=== Begin Enclosure ===

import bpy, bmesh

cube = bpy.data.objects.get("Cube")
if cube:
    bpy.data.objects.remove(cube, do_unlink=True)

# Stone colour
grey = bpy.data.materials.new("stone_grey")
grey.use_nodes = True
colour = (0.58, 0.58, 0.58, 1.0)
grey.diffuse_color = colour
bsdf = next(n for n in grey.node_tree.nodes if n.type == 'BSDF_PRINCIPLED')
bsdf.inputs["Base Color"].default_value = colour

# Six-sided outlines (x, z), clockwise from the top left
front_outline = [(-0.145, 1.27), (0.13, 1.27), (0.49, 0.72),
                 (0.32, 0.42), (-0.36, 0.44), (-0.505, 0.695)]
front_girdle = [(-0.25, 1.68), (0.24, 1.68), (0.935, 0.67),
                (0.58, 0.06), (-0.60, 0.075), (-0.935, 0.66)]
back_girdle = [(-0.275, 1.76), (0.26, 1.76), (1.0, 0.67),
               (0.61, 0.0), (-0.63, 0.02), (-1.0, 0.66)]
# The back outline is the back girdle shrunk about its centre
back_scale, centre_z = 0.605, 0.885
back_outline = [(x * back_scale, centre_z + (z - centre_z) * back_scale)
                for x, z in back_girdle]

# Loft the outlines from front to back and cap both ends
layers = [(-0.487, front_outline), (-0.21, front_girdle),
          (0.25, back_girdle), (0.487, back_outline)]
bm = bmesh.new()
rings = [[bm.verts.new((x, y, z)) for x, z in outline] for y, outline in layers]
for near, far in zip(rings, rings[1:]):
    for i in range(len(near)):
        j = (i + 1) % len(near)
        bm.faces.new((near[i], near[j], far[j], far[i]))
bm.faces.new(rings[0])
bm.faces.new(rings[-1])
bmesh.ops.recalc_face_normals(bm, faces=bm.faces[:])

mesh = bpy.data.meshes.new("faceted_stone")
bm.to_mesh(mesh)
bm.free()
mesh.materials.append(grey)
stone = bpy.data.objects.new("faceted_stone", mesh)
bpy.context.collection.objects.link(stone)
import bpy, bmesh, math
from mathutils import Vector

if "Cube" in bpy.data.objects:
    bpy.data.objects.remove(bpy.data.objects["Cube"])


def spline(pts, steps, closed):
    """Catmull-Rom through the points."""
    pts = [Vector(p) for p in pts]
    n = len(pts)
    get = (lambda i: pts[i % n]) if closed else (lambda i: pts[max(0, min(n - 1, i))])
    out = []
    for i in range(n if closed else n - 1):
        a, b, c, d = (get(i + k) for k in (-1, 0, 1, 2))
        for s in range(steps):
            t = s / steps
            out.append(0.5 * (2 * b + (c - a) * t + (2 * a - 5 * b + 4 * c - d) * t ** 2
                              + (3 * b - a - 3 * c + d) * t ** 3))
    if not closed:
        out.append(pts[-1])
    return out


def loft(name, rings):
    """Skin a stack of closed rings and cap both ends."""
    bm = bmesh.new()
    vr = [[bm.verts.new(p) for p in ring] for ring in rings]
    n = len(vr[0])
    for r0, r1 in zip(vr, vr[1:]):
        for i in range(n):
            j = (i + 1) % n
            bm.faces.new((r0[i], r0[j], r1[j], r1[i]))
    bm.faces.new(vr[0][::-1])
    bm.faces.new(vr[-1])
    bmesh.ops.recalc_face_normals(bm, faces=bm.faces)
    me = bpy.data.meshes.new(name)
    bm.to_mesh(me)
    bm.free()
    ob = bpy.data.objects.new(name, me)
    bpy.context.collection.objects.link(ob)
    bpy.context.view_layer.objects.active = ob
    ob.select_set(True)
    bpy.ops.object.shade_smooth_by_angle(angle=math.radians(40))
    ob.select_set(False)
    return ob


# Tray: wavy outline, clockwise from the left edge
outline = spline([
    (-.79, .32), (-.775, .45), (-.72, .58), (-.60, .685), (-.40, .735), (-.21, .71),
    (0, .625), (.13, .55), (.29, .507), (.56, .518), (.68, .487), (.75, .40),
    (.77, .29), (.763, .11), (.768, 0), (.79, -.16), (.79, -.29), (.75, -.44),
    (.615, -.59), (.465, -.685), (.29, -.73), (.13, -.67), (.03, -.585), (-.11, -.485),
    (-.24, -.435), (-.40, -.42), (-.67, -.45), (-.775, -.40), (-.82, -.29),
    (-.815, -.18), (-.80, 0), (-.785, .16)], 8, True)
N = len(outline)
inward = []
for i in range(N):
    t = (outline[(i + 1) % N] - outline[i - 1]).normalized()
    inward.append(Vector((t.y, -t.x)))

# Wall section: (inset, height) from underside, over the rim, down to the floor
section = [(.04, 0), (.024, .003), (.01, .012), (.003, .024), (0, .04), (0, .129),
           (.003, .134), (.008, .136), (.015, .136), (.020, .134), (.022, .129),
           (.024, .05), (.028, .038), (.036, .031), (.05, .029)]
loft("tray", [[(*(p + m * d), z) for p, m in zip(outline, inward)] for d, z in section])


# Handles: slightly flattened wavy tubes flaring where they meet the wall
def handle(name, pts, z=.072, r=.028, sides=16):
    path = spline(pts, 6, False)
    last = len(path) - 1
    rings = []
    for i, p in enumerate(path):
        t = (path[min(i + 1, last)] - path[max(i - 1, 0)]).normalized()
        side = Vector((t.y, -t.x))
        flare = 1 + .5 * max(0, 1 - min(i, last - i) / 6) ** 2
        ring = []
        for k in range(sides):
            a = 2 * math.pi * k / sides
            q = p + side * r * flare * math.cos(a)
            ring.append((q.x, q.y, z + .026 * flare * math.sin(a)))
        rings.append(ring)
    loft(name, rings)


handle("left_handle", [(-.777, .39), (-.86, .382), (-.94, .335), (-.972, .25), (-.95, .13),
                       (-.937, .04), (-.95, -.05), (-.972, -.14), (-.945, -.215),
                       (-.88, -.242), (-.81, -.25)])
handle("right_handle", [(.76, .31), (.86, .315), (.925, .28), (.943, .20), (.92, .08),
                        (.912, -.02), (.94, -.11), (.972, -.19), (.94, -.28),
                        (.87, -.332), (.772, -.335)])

=== End Enclosure ===

▸ **Work required**
Copy each line of the listing that contains the string "append".

▸ **Answer area**
mesh.materials.append(grey)
            out.append(0.5 * (2 * b + (c - a) * t + (2 * a - 5 * b + 4 * c - d) * t ** 2
        out.append(pts[-1])
    inward.append(Vector((t.y, -t.x)))
            ring.append((q.x, q.y, z + .026 * flare * math.sin(a)))
        rings.append(ring)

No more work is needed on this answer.